### INSTRUCTIONS TO FOLLOW
Beneath this instruction is a block of data; output from it exactly the lines that run from the one containing "top_z(0.238)), (0.238, 0.0))])" through the one containing "# U-shaped clamp around the pole", inclusive.

[[ DATASET EXTRACT open ]]

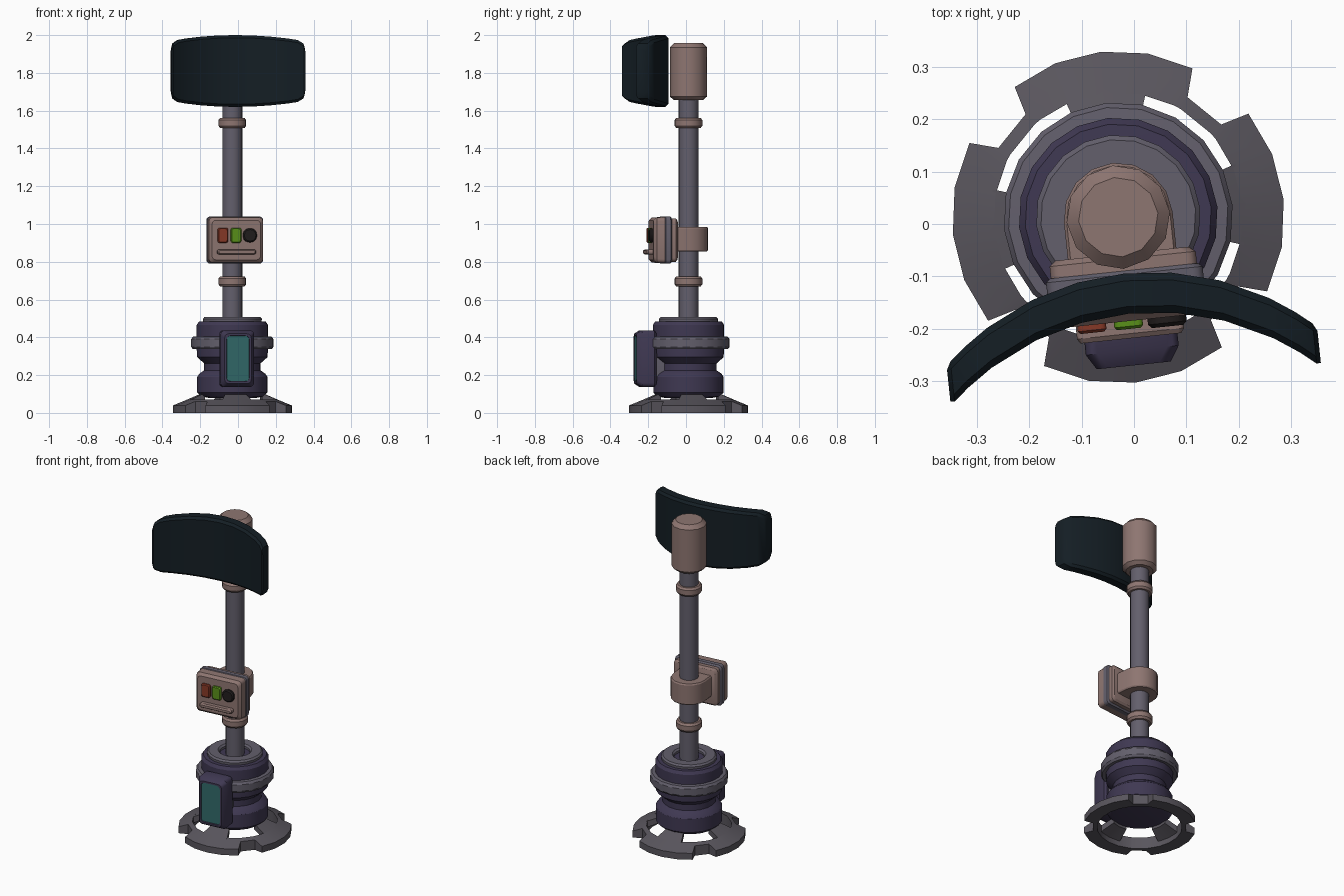
import bpy, bmesh, math
from mathutils import Matrix

if "Cube" in bpy.data.objects:
    bpy.data.objects.remove(bpy.data.objects["Cube"])

# whole model is turned 6 degrees about an off-centre column axis
PLACE = Matrix.Translation((-0.03, 0.013, 0)) @ Matrix.Rotation(math.radians(6), 4, 'Z')


def material(name, rgb):
    m = bpy.data.materials.new(name)
    m.diffuse_color = (*rgb, 1)
    m.use_nodes = True
    m.node_tree.nodes["Principled BSDF"].inputs["Base Color"].default_value = m.diffuse_color
    return m


BROWN = material("brown_shell", (0.27, 0.18, 0.165))
GREY = material("grey_metal", (0.125, 0.115, 0.15))
FLANGE = material("foot_grey", (0.10, 0.092, 0.11))
PURPLE = material("purple_body", (0.05, 0.04, 0.085))
DARK = material("dark_panel", (0.007, 0.013, 0.018))
TEAL = material("teal_glass", (0.03, 0.14, 0.14))
RED = material("red_button", (0.24, 0.04, 0.02))
GREEN = material("green_button", (0.10, 0.28, 0.01))
BLACK = material("black_knob", (0.015, 0.012, 0.012))


def finish(name, bm, mat, angle=32):
    bmesh.ops.recalc_face_normals(bm, faces=bm.faces)
    bm.transform(PLACE)
    me = bpy.data.meshes.new(name)
    bm.to_mesh(me)
    bm.free()
    me.materials.append(mat)
    ob = bpy.data.objects.new(name, me)
    bpy.context.collection.objects.link(ob)
    bpy.ops.object.select_all(action='DESELECT')
    ob.select_set(True)
    bpy.context.view_layer.objects.active = ob
    bpy.ops.object.shade_smooth_by_angle(angle=math.radians(angle))
    return ob


def loft(name, loops, mat, closed=False, angle=32):
    """Skin a list of equal-length loops; cap the ends or close into a ring."""
    bm = bmesh.new()
    rows = [[bm.verts.new(p) for p in loop] for loop in loops]
    n = len(rows[0])
    pairs = list(zip(rows, rows[1:])) + ([(rows[-1], rows[0])] if closed else [])
    for a, b in pairs:
        for i in range(n):
            j = (i + 1) % n
            bm.faces.new((a[i], a[j], b[j], b[i]))
    if not closed:
        bm.faces.new(rows[0])
        bm.faces.new(rows[-1])
    return finish(name, bm, mat, angle)


def lathe(name, profile, n, mat, closed=False):
    loops = [[(r * math.cos(2 * math.pi * i / n), r * math.sin(2 * math.pi * i / n), z)
              for i in range(n)] for r, z in profile]
    return loft(name, loops, mat, closed)


def slab(name, w, h, z, layers, mat, corner=0.02):
    """Rounded rectangle facing front, skinned through (y, inset) layers."""
    loops = []
    for y, inset in layers:
        a, b = w / 2 - inset, h / 2 - inset
        c = min(corner, a * 0.9, b * 0.9)
        loop = []
        for k, (sx, sz) in enumerate(((1, 1), (-1, 1), (-1, -1), (1, -1))):
            for s in range(4):
                t = math.radians(90 * k + 30 * s)
                loop.append((sx * (a - c) + c * math.cos(t), y,
                             z + sz * (b - c) + c * math.sin(t)))
        loops.append(loop)
    return loft(name, loops, mat)


def move_x(ob, dx):
    ob.data.transform(Matrix.Translation(PLACE.to_3x3() @ Matrix.Translation((dx, 0, 0)).translation))


# foot ring with four notches
def top_z(r):
    return 0.04 + (0.315 - r) * 0.41


sections = []
for q in range(4):
    samples = [(-32.5 + 16.25 * i, 0.317) for i in range(5)] + [(36, 0.264), (54, 0.264)]
    for deg, ro in samples:
        t = math.radians(deg + 90 * q)
        sections.append([(r * math.cos(t), r * math.sin(t), z) for r, z in
                         ((ro, 0), (ro, top_z(ro)), (0.238, top_z(0.238)), (0.238, 0.0))])
loft("foot_ring", sections, FLANGE, closed=True, angle=25)

# four spokes joining foot ring to body
for q in range(4):
    loops = []
    for deg in (-18.5, 0, 18.5):
        t = math.radians(deg + 90 * q)
        loops.append([(r * math.cos(t), r * math.sin(t), z) for r, z in
                      ((0.245, 0.03), (0.245, top_z(0.245)), (0.16, 0.105), (0.16, 0.07))])
    loft(f"foot_spoke_{q + 1}", loops, FLANGE, angle=25)

# waisted body, its grey band and its recessed top rim
lathe("body", [(0.13, 0.08), (0.165, 0.087), (0.187, 0.108), (0.187, 0.19), (0.175, 0.208),
               (0.15, 0.225), (0.15, 0.262), (0.187, 0.295), (0.19, 0.34), (0.19, 0.465),
               (0.178, 0.483), (0.12, 0.485)], 20, PURPLE)
lathe("body_band", [(0.185, 0.34), (0.21, 0.337), (0.219, 0.35), (0.219, 0.39), (0.21, 0.403),
                    (0.185, 0.405)], 20, GREY, closed=True)
lathe("top_rim", [(0.155, 0.47), (0.157, 0.498), (0.148, 0.508), (0.095, 0.508), (0.085, 0.498),
                  (0.085, 0.47)], 20, GREY, closed=True)

# pole and collars
lathe("pole", [(0.053, 0.46), (0.053, 1.68)], 14, GREY)
for k, z in enumerate((0.696, 1.535)):
    lathe(f"pole_collar_{k + 1}", [(0.05, z - 0.027), (0.065, z - 0.027), (0.074, z - 0.015),
                                   (0.074, z + 0.015), (0.065, z + 0.027), (0.05, z + 0.027)],
          14, BROWN, closed=True)

# head cylinder
lathe("head", [(0.078, 1.656), (0.099, 1.675), (0.099, 1.935), (0.076, 1.958)], 12, BROWN)

# curved sign panel, concave to the front
half = [(0.355, 0.118), (0.347, 0.145), (0.318, 0.164), (0.27, 0.172), (0.18, 0.182), (0.09, 0.188)]
columns = [(-x, h) for x, h in half] + [(0, 0.19)] + [(x, h) for x, h in reversed(half)]
loops = []
for x, h in columns:
    yb = -0.108 - (0.522 - math.sqrt(0.522 ** 2 - x * x))
    thin = 0.008 if abs(x) > 0.35 else 0
    yf, yb, c = yb - 0.077 + thin, yb - thin, 0.014
    z = 1.81
    loops.append([(x, yb, z - h + c), (x, yb, z + h - c), (x, yb - c, z + h), (x, yf + c, z + h),
                  (x, yf, z + h - c), (x, yf, z - h + c), (x, yf + c, z - h), (x, yb - c, z - h)])
loft("curved_panel", loops, DARK)

# U-shaped clamp around the pole
outline = [(0.104, -0.09)] + [(0.104 * math.cos(math.pi * i / 8), 0.104 * math.sin(math.pi * i / 8))
                              for i in range(9)] + [(-0.104, -0.09)]
loft("pole_clamp", [[(x * s, y * s, z) for x, y in outline] for z, s in
                    ((0.855, 0.95), (0.863, 1), (0.977, 1), (0.985, 0.95))], BROWN)

# control box
slab("box_back", 0.28, 0.23, 0.915, [(-0.07, 0.012), (-0.08, 0), (-0.108, 0)], BROWN)
slab("box_seam", 0.30, 0.25, 0.915, [(-0.103, 0.008), (-0.11, 0), (-0.136, 0), (-0.142, 0.006)], GREY)
slab("box_front", 0.292, 0.243, 0.915, [(-0.138, 0), (-0.183, 0.002), (-0.199, 0.017)], BROWN)

# buttons, knob and slot bar
for name, dx, mat in (("red_button", -0.07, RED), ("green_button", 0.0, GREEN)):
    b = slab(name, 0.055, 0.08, 0.94, [(-0.19, 0), (-0.209, 0), (-0.214, 0.005)], mat, 0.01)
    move_x(b, dx - 0.002)
knob = slab("knob", 0.074, 0.074, 0.94, [(-0.19, 0), (-0.21, 0), (-0.217, 0.007)], BLACK, 0.033)
move_x(knob, 0.072)
slab("slot_bar", 0.205, 0.026, 0.852, [(-0.19, 0), (-0.223, 0), (-0.232, 0.006)], BROWN, 0.01)

# lower display on the body
slab("display_mount", 0.13, 0.25, 0.287, [(-0.13, 0), (-0.2, 0)], GREY, 0.015)
slab("display_frame", 0.178, 0.3, 0.287, [(-0.178, 0.012), (-0.19, 0), (-0.255, 0), (-0.284, 0.018),
                                          (-0.284, 0.028), (-0.276, 0.03)], PURPLE, 0.022)
slab("display_glass", 0.118, 0.246, 0.293, [(-0.265, 0), (-0.281, 0)], TEAL, 0.004)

[[ DATASET EXTRACT closed ]]

### TASK OUTPUT
                         ((ro, 0), (ro, top_z(ro)), (0.238, top_z(0.238)), (0.238, 0.0))])
loft("foot_ring", sections, FLANGE, closed=True, angle=25)

# four spokes joining foot ring to body
for q in range(4):
    loops = []
    for deg in (-18.5, 0, 18.5):
        t = math.radians(deg + 90 * q)
        loops.append([(r * math.cos(t), r * math.sin(t), z) for r, z in
                      ((0.245, 0.03), (0.245, top_z(0.245)), (0.16, 0.105), (0.16, 0.07))])
    loft(f"foot_spoke_{q + 1}", loops, FLANGE, angle=25)

# waisted body, its grey band and its recessed top rim
lathe("body", [(0.13, 0.08), (0.165, 0.087), (0.187, 0.108), (0.187, 0.19), (0.175, 0.208),
               (0.15, 0.225), (0.15, 0.262), (0.187, 0.295), (0.19, 0.34), (0.19, 0.465),
               (0.178, 0.483), (0.12, 0.485)], 20, PURPLE)
lathe("body_band", [(0.185, 0.34), (0.21, 0.337), (0.219, 0.35), (0.219, 0.39), (0.21, 0.403),
                    (0.185, 0.405)], 20, GREY, closed=True)
lathe("top_rim", [(0.155, 0.47), (0.157, 0.498), (0.148, 0.508), (0.095, 0.508), (0.085, 0.498),
                  (0.085, 0.47)], 20, GREY, closed=True)

# pole and collars
lathe("pole", [(0.053, 0.46), (0.053, 1.68)], 14, GREY)
for k, z in enumerate((0.696, 1.535)):
    lathe(f"pole_collar_{k + 1}", [(0.05, z - 0.027), (0.065, z - 0.027), (0.074, z - 0.015),
                                   (0.074, z + 0.015), (0.065, z + 0.027), (0.05, z + 0.027)],
          14, BROWN, closed=True)

# head cylinder
lathe("head", [(0.078, 1.656), (0.099, 1.675), (0.099, 1.935), (0.076, 1.958)], 12, BROWN)

# curved sign panel, concave to the front
half = [(0.355, 0.118), (0.347, 0.145), (0.318, 0.164), (0.27, 0.172), (0.18, 0.182), (0.09, 0.188)]
columns = [(-x, h) for x, h in half] + [(0, 0.19)] + [(x, h) for x, h in reversed(half)]
loops = []
for x, h in columns:
    yb = -0.108 - (0.522 - math.sqrt(0.522 ** 2 - x * x))
    thin = 0.008 if abs(x) > 0.35 else 0
    yf, yb, c = yb - 0.077 + thin, yb - thin, 0.014
    z = 1.81
    loops.append([(x, yb, z - h + c), (x, yb, z + h - c), (x, yb - c, z + h), (x, yf + c, z + h),
                  (x, yf, z + h - c), (x, yf, z - h + c), (x, yf + c, z - h), (x, yb - c, z - h)])
loft("curved_panel", loops, DARK)

# U-shaped clamp around the pole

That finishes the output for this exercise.